**YOUR OBJECTIVE:**
Would you please return every line from the listing that contains the word "name"?

**GIVEN ENTRIES:**
_ _ _ _
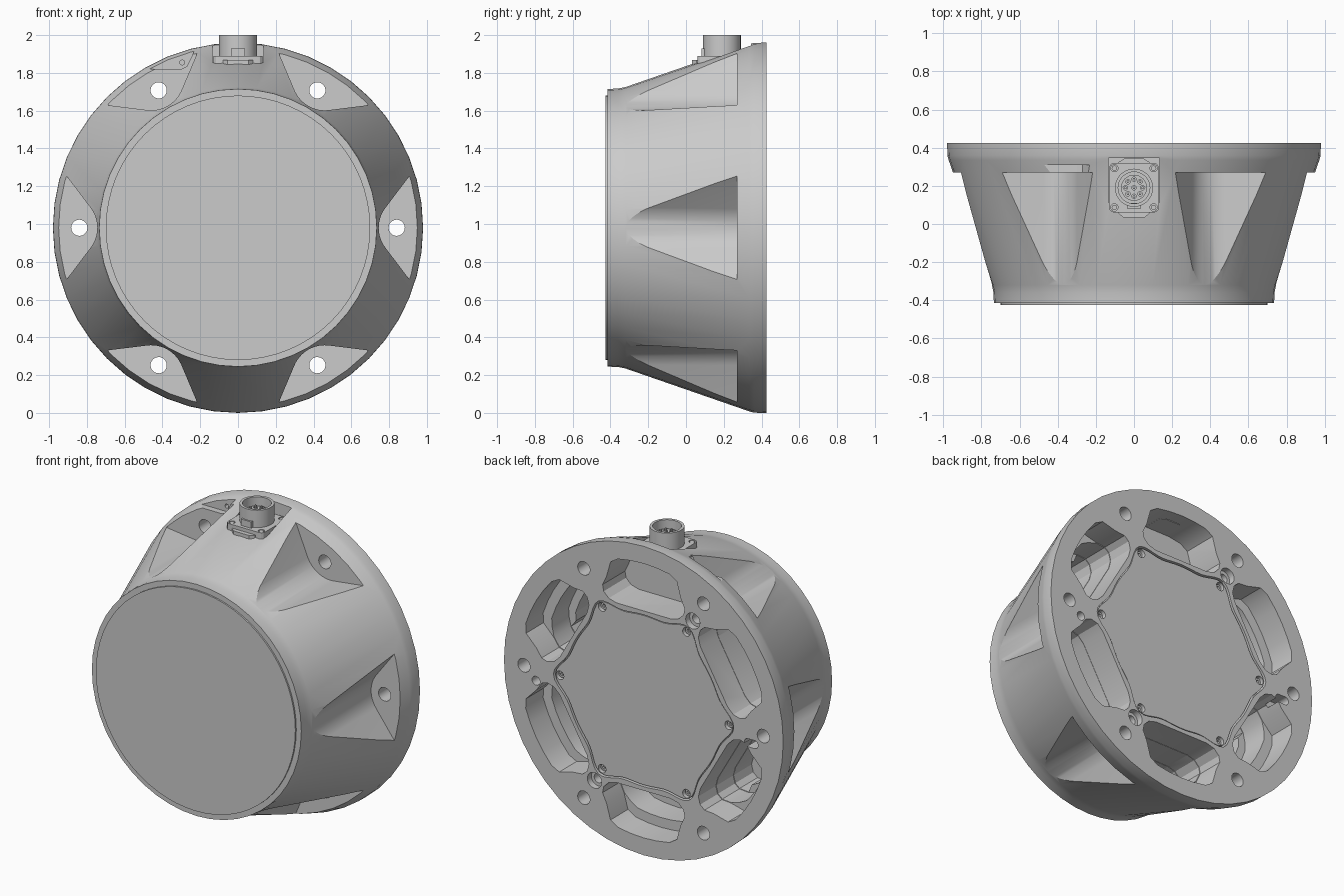
import bpy, bmesh
from math import sin, cos, pi, radians, exp, hypot

if "Cube" in bpy.data.objects:
    bpy.data.objects.remove(bpy.data.objects["Cube"])

CZ = 0.98   # height of the main axis, which runs along y


def circle(r, n=24, cx=0, cy=0):
    return [(cx + r * cos(2 * pi * i / n), cy + r * sin(2 * pi * i / n)) for i in range(n)]


def rot(pts, deg):
    c, s = cos(radians(deg)), sin(radians(deg))
    return [(x * c - y * s, x * s + y * c) for x, y in pts]


def loft(bm, rings):
    """Closed solid through a list of vertex rings."""
    vs = [[bm.verts.new(p) for p in r] for r in rings]
    n = len(vs[0])
    for a, b in zip(vs, vs[1:]):
        for i in range(n):
            bm.faces.new((a[i], a[(i + 1) % n], b[(i + 1) % n], b[i]))
    bm.faces.new(vs[0])
    bm.faces.new(vs[-1])


def solids(name, parts, axis='y'):
    """One object from prisms (outline, start, end) along y (around the main axis) or z."""
    bm = bmesh.new()
    for pts, a, b in parts:
        if axis == 'y':
            loft(bm, [[(x, t, CZ + z) for x, z in pts] for t in (a, b)])
        else:
            loft(bm, [[(x, y, t) for x, y in pts] for t in (a, b)])
    return finish(name, bm)


def finish(name, bm):
    bmesh.ops.recalc_face_normals(bm, faces=bm.faces)
    me = bpy.data.meshes.new(name)
    bm.to_mesh(me)
    bm.free()
    ob = bpy.data.objects.new(name, me)
    bpy.context.collection.objects.link(ob)
    return ob


def cut(ob, parts, axis='y'):
    """Subtract prisms from an object."""
    cutter = solids('cutter', parts, axis)
    cutter.hide_render = True
    m = ob.modifiers.new('cut', 'BOOLEAN')
    m.operation, m.solver, m.object = 'DIFFERENCE', 'EXACT', cutter
    me = bpy.data.meshes.new_from_object(ob.evaluated_get(bpy.context.evaluated_depsgraph_get()))
    ob.modifiers.clear()
    ob.data = me
    bpy.data.objects.remove(cutter)


SIX = range(0, 360, 60)

# tapered round housing
profile = [(-.415, .735), (-.36, .737), (-.32, .745), (.335, .972), (.36, .979), (.425, .98)]
bm = bmesh.new()
loft(bm, [[(x, y, CZ + z) for x, z in circle(r, 48)] for y, r in profile])
housing = finish('housing', bm)

# six rounded V scallops with bolt holes in their floors
nose = [(.92 - .175 * cos(radians(a)), .175 * sin(radians(a))) for a in range(-37, 38, 6)]
scallop = [(1.1, -.528)] + nose + [(1.1, .528)]
cut(housing, [(rot(scallop, a), -.6, .27) for a in SIX])
cut(housing, [(rot(circle(.043, 20, .84), a), .2, .5) for a in SIX])

# small ledge in the upper left scallop
ledge = [(-.49, .84), (-.30, .84), (-.27, .855), (-.22, .96), (-.40, 1.05), (-.60, .95)]
cut(housing, [(ledge, .2, .31)])
cut(housing, [(circle(.013, 12, -.295, .875), .25, .36)])


# lightening pockets in the back, stepping inward with depth
def pocket(outer, shrink):
    left = [(.19, .57), (.245, .585), (.28, .62), (.288, .66), (.26, .72)]
    ends = [a for a in (15.5, 12, 6, 0)]
    arc = [(outer * sin(radians(a)), outer * cos(radians(a)) - (.02 if a > 15 else 0)) for a in ends]
    half = [(x, z) for x, z in left if z < outer - .03] + arc
    full = half + [(-x, z) for x, z in reversed(half[:-1])]
    return [(x * (1 - shrink), .68 + (z - .68) * (1 - shrink)) for x, z in full]


cut(housing, [(rot(pocket(.87, 0), a), .2 if a == 0 else .25, .5) for a in SIX])
for outer, depth, shrink in ((.81, .08, .015), (.76, -.1, .03)):
    cut(housing, [(rot(pocket(outer, shrink), a), depth, .5) for a in SIX if a])


# wavy recess for the back cover
def wavy(scale):
    pts = []
    for i in range(120):
        d = (i * 3 + 30) % 60 - 30
        r = (.545 + .088 * exp(-(d / 10) ** 2)) * scale
        pts.append((r * cos(radians(i * 3)), r * sin(radians(i * 3))))
    return pts


cut(housing, [(wavy(1), .37, .5)])

# counterbored holes, locating hole and slot in the back face
cut(housing, [(rot(circle(.05, 24, .69), a), .385, .5) for a in (120, 300)])
cut(housing, [(rot(circle(.03, 20, .69), a), .3, .45) for a in (120, 300)])
slot = [(x + (.022 if x > -.755 else -.022), z) for x, z in circle(.026, 20, -.755, -.07)]
cut(housing, [(circle(.028, 20, .755, -.075), .33, .5), (slot, .33, .5)])

# flat seat for the connector
cut(housing, [([(-.135, .03), (.135, .03), (.135, .345), (-.135, .345)], 1.855, 2.2)], 'z')

# front and back covers
front_cover = solids('front_cover', [(circle(.70, 64), -.425, -.4)])
back_cover = solids('back_cover', [(wavy(.985), .36, .418)])
cut(back_cover, [(rot(circle(.027, 20, .592), a), .3, .5) for a in SIX])
screws = solids('back_cover_screws', [(rot(circle(.021, 16, .592), a), .36, .4) for a in SIX])
cut(screws, [(rot(circle(.011, 6, .592), a), .385, .5) for a in SIX])

# connector: gasket, square flange, barrel, insert, pins and screws
CY = .19
gasket = solids('connector_gasket', [(
    [(-.08, .055), (-.055, .033), (.055, .033), (.08, .055), (.08, .325),
     (.05, .343), (-.05, .343), (-.08, .325)], 1.845, 1.868)], 'z')
square = [(sx * .105 + .025 * cos(radians(q + a)), CY + sy * .105 + .025 * sin(radians(q + a)))
          for sx, sy, q in ((1, 1, 0), (-1, 1, 90), (-1, -1, 180), (1, -1, 270))
          for a in (0, 30, 60, 90)]
flange = solids('connector_flange', [(square, 1.85, 1.89)], 'z')
corners = [(sx * .103, CY + sy * .103) for sx in (-1, 1) for sy in (-1, 1)]
cut(flange, [(circle(.019, 16, x, y), 1.875, 2) for x, y in corners], 'z')
flange_screws = solids('connector_screws', [(circle(.014, 12, x, y), 1.86, 1.888) for x, y in corners], 'z')
barrel = solids('connector_barrel', [(circle(.1, 40, 0, CY), 1.86, 2.0)], 'z')
cut(barrel, [(circle(.083, 40, 0, CY), 1.9, 2.1)], 'z')
key = solids('connector_key', [([(-.036, .081), (.036, .081), (.036, .11), (-.036, .11)], 1.87, 1.93)], 'z')
insert = solids('connector_insert', [(circle(.068, 32, 0, CY), 1.88, 1.95)], 'z')
pin_spots = [(0, CY)] + circle(.045, 8, 0, CY)
cut(insert, [(circle(.012, 12, x, y), 1.93, 2) for x, y in pin_spots], 'z')
pins = solids('connector_pins', [(circle(.007, 8, x, y), 1.9, 1.965) for x, y in pin_spots], 'z')

# smooth shading with crisp edges
bpy.ops.object.select_all(action='DESELECT')
for ob in bpy.context.collection.objects:
    ob.select_set(True)
bpy.context.view_layer.objects.active = housing
bpy.ops.object.shade_smooth_by_angle(angle=radians(25))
_ _ _ _
**COMPLETED TASK:**
def solids(name, parts, axis='y'):
    return finish(name, bm)
def finish(name, bm):
    me = bpy.data.meshes.new(name)
    ob = bpy.data.objects.new(name, me)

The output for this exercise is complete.